“The engines seemed to repeat, ‘We’re licking the blockade! We’re licking the blockade!’ Every load that hit the ground meant another hole in the stockade around Berlin.”

By March 1949, Frank Howley knew he was on a winning streak. No longer did he anxiously scan the skies, as he had done during the forlorn period of fog and ice. Nor did he feel the need to make daily tours of Berlin’s storage depots. Ever since January, planes had been landing every few minutes at each of Berlin’s three airports, bringing in enormous quantities of food. “The airlift was running like clockwork,” he wrote that spring. “The swarm of planes overhead had become a noisy factor in humdrum metropolitan life.” Supplies were averaging 8,000 tons a day, more than was needed for subsistence, and on occasions, it topped 10,000. “Reserves were built to new highs. Rations were increased until they stood higher than in the Russian sector.” Those Berliners who had crossed into the Soviet sector to get increased rations now begged to be allowed back.

When it finally came, the end of the siege caught everyone by surprise. Frank Howley was seated in his office on Wednesday, May 4, 1949, when a sensational communiqué from the State Department clattered through the Teletype machine: "Agreement has been reached between the three western powers and the soviets regarding the raising the Berlin blockade . . ." The communiqué went on to say that the blockade was to end at 00:01 hours on May 12, 1949—the end to a siege that had lasted 323 days.

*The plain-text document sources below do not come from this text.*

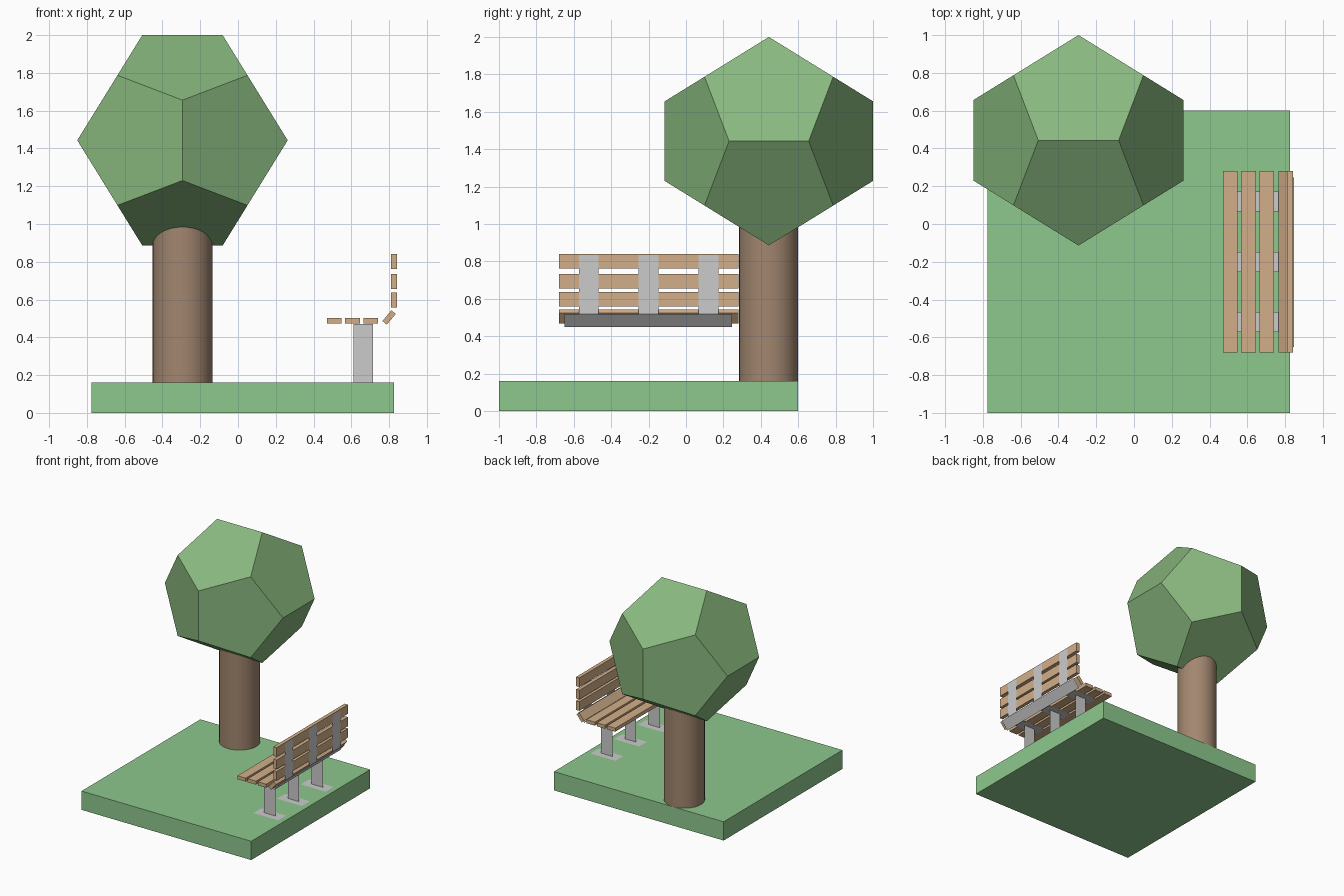
import bpy, bmesh, math
from mathutils import Vector

if "Cube" in bpy.data.objects:
    bpy.data.objects.remove(bpy.data.objects["Cube"])


def material(name, rgb):
    m = bpy.data.materials.new(name)
    m.diffuse_color = (*rgb, 1)
    m.use_nodes = True
    m.node_tree.nodes["Principled BSDF"].inputs["Base Color"].default_value = m.diffuse_color
    return m


GRASS = material("grass", (0.27, 0.58, 0.27))
LEAF = material("leaf", (0.25, 0.48, 0.21))
BARK = material("bark", (0.36, 0.24, 0.16))
WOOD = material("wood", (0.65, 0.43, 0.25))


def finish(name, bm, mat=None):
    me = bpy.data.meshes.new(name)
    bm.to_mesh(me)
    bm.free()
    ob = bpy.data.objects.new(name, me)
    bpy.context.collection.objects.link(ob)
    if mat:
        me.materials.append(mat)
    return ob


def box(name, lo, hi, mat=None):
    lo, hi = Vector(lo), Vector(hi)
    bm = bmesh.new()
    bmesh.ops.create_cube(bm, size=1)
    for v in bm.verts:
        v.co = Vector(a * b for a, b in zip(v.co, hi - lo))
    ob = finish(name, bm, mat)
    ob.location = (lo + hi) / 2
    return ob


def sheet(name, corners):
    bm = bmesh.new()
    bm.faces.new([bm.verts.new(c) for c in corners])
    return finish(name, bm)


# Lawn slab
box("lawn", (-0.775, -1, 0), (0.825, 0.6, 0.16), GRASS)

# Tree trunk
TX, TY = -0.294, 0.442
bpy.ops.mesh.primitive_cylinder_add(vertices=32, radius=0.158, depth=0.84, location=(TX, TY, 0.58))
trunk = bpy.context.object
trunk.name = "trunk"
trunk.data.materials.append(BARK)
bpy.ops.object.shade_smooth_by_angle(angle=math.radians(30))

# Dodecahedron foliage: hull of its corner points, coplanar triangles merged
phi = (1 + math.sqrt(5)) / 2
bm = bmesh.new()
signs = (-1, 1)
points = [(a, b, c) for a in signs for b in signs for c in signs]
for a in signs:
    for b in signs:
        p, q = a / phi, b * phi
        points += [(p, 0, q), (0, q, p), (q, p, 0)]
for p in points:
    bm.verts.new(Vector(p) * 0.557 / phi)
bmesh.ops.convex_hull(bm, input=bm.verts)
bmesh.ops.dissolve_limit(bm, angle_limit=math.radians(2), verts=bm.verts, edges=bm.edges)
bmesh.ops.recalc_face_normals(bm, faces=bm.faces)
foliage = finish("foliage", bm, LEAF)
foliage.location = (TX, 0.443, 1.443)

# Bench slats
Y0, Y1 = -0.68, 0.28
for i in range(3):
    x = 0.471 + i * 0.0965
    box(f"seat_slat_{i + 1}", (x, Y0, 0.472), (x + 0.078, Y1, 0.502), WOOD)
for i, z in enumerate((0.559, 0.656, 0.762)):
    box(f"back_slat_{i + 1}", (0.81, Y0, z), (0.841, Y1, z + 0.078), WOOD)
corner = box("corner_slat", (0.764, Y0, 0.489), (0.838, Y1, 0.519), WOOD)
corner.location = (0.8, -0.2, 0.505)
corner.rotation_euler.y = math.radians(-50)

# Thin metal frame: three legs with foot plates, seat straps and back straps
XB = 0.846
for i, y in enumerate((-0.52, -0.2, 0.12)):
    a, b = y - 0.053, y + 0.053
    sheet(f"leg_{i + 1}", [(0.611, y, 0.16), (0.716, y, 0.16), (0.716, y, 0.47), (0.611, y, 0.47)])
    for name, z in (("foot_plate", 0.163), ("seat_strap", 0.469)):
        sheet(f"{name}_{i + 1}", [(0.545, a, z), (0.78, a, z), (0.78, b, z), (0.545, b, z)])
    sheet(f"back_strap_{i + 1}", [(XB, a, 0.52), (XB, b, 0.52), (XB, b, 0.835), (XB, a, 0.835)])

# Slanted rail behind the corner slat
sheet("rear_rail", [(0.788, -0.65, 0.45), (0.788, 0.245, 0.45), (XB, 0.245, 0.52), (XB, -0.65, 0.52)])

Thousands of Berlin families stayed up that historic night in order to hear official confirmation that the siege was at an end. As radioman Rudolf-Gunter Wagner drove around Berlin -- broadcasting the news from his loudspeaker van to the crowds of newly liberated Berliners -- his words were drowned out by joyous whoops and shrieks. “Hurrah!” they shouted. “We’re still alive!"  Berliner Manfred Knopf had lived through four years of uncertainty. Now he felt a sense of victory. “We belonged to the Western world!”

Relief and gratitude were the overwhelming emotions that night, along with a deep sense of joy. The mayor’s son, Edzard Reuter, joined the thronging crowds and saw genuine happiness on people’s faces for the first time in years. He knew why: “Freedom had arrived.”

Among those in the streets was Ella Barowsky, a member of the Berlin City Assembly. After struggling to stay alive throughout that terrible year of siege, she now found it hard to contain her emotions. “We’ve done it!” she cried, before adding four words that gave her the greatest lift of all. “The West has won!”

Image use under Creative Commons License.

About the Author

Giles Milton

Giles Milton is a writer and historian who graduated from the University of Bristol. He is an internationally bestselling author of nine works of narrative non-fiction and three novels. His books have been translated into more than 20 languages and serialized by the BBC.